• [Prompt]: Could you retype every line below exactly, omitting the images?

^^^^^^^^^^^^^^^^

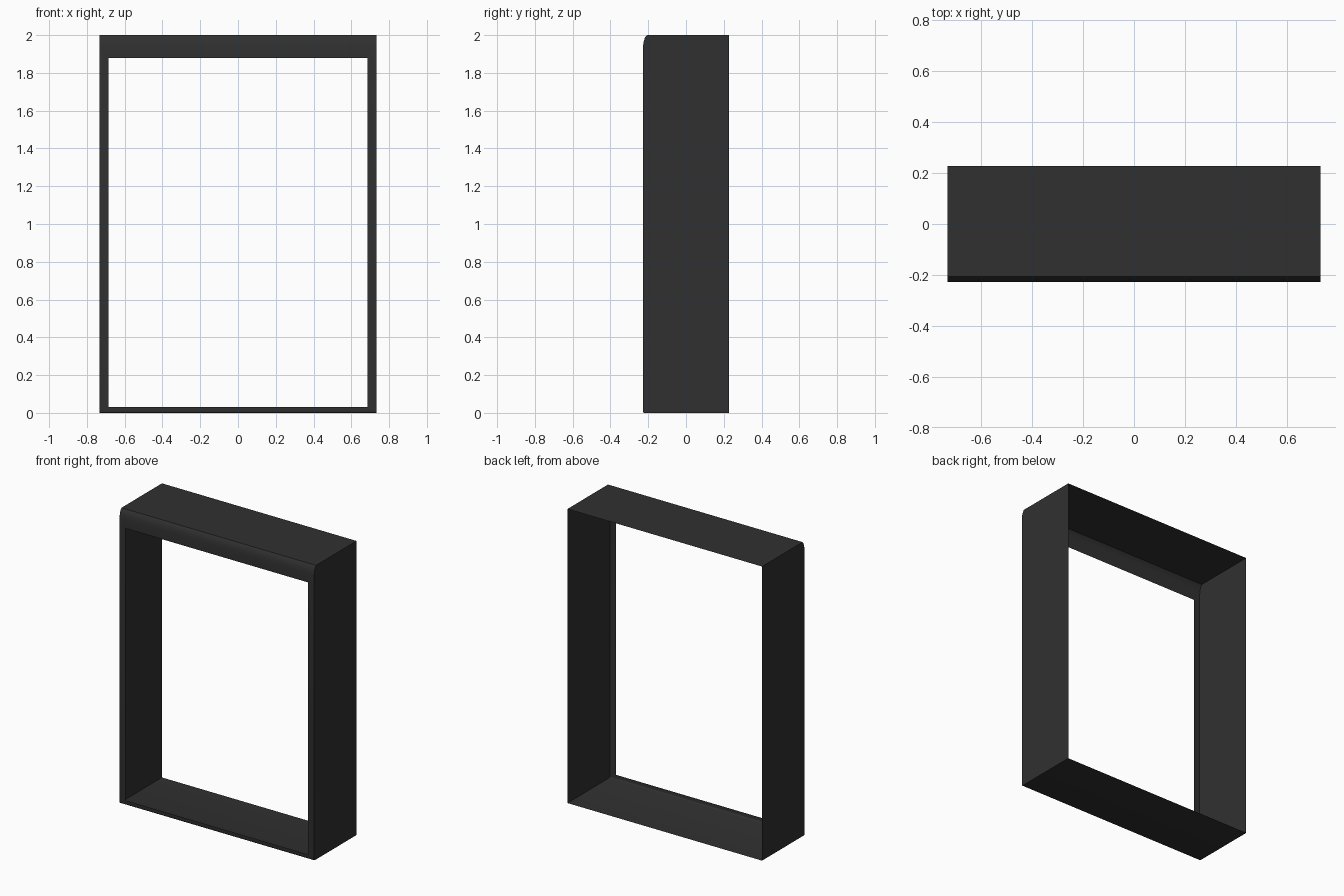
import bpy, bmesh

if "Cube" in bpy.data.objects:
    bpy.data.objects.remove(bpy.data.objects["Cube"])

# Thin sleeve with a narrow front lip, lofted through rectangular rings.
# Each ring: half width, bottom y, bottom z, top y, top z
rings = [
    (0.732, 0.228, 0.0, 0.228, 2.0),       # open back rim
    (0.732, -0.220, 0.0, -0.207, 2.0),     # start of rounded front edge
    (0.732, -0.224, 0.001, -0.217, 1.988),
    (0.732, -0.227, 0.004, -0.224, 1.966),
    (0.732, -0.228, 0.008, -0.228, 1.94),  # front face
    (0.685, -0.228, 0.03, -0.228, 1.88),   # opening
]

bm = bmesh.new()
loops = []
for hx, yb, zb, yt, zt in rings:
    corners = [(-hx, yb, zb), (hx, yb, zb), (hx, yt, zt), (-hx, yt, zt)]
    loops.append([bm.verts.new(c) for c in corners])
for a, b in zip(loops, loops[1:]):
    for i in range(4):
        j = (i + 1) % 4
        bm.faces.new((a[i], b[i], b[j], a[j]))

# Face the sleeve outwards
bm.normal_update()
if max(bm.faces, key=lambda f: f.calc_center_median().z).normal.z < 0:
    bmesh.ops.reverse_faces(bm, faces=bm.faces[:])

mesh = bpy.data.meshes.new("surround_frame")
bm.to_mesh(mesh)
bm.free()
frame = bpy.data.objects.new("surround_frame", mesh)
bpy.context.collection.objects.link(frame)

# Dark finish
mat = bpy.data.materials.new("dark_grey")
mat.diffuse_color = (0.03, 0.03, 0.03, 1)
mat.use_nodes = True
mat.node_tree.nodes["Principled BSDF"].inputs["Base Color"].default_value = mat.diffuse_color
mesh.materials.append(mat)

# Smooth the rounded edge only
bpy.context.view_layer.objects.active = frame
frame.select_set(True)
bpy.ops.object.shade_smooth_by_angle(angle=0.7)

^^^^^^^^^^^^^^^^

• [The answer]:
import bpy, bmesh

if "Cube" in bpy.data.objects:
    bpy.data.objects.remove(bpy.data.objects["Cube"])

# Thin sleeve with a narrow front lip, lofted through rectangular rings.
# Each ring: half width, bottom y, bottom z, top y, top z
rings = [
    (0.732, 0.228, 0.0, 0.228, 2.0),       # open back rim
    (0.732, -0.220, 0.0, -0.207, 2.0),     # start of rounded front edge
    (0.732, -0.224, 0.001, -0.217, 1.988),
    (0.732, -0.227, 0.004, -0.224, 1.966),
    (0.732, -0.228, 0.008, -0.228, 1.94),  # front face
    (0.685, -0.228, 0.03, -0.228, 1.88),   # opening
]

bm = bmesh.new()
loops = []
for hx, yb, zb, yt, zt in rings:
    corners = [(-hx, yb, zb), (hx, yb, zb), (hx, yt, zt), (-hx, yt, zt)]
    loops.append([bm.verts.new(c) for c in corners])
for a, b in zip(loops, loops[1:]):
    for i in range(4):
        j = (i + 1) % 4
        bm.faces.new((a[i], b[i], b[j], a[j]))

# Face the sleeve outwards
bm.normal_update()
if max(bm.faces, key=lambda f: f.calc_center_median().z).normal.z < 0:
    bmesh.ops.reverse_faces(bm, faces=bm.faces[:])

mesh = bpy.data.meshes.new("surround_frame")
bm.to_mesh(mesh)
bm.free()
frame = bpy.data.objects.new("surround_frame", mesh)
bpy.context.collection.objects.link(frame)

# Dark finish
mat = bpy.data.materials.new("dark_grey")
mat.diffuse_color = (0.03, 0.03, 0.03, 1)
mat.use_nodes = True
mat.node_tree.nodes["Principled BSDF"].inputs["Base Color"].default_value = mat.diffuse_color
mesh.materials.append(mat)

# Smooth the rounded edge only
bpy.context.view_layer.objects.active = frame
frame.select_set(True)
bpy.ops.object.shade_smooth_by_angle(angle=0.7)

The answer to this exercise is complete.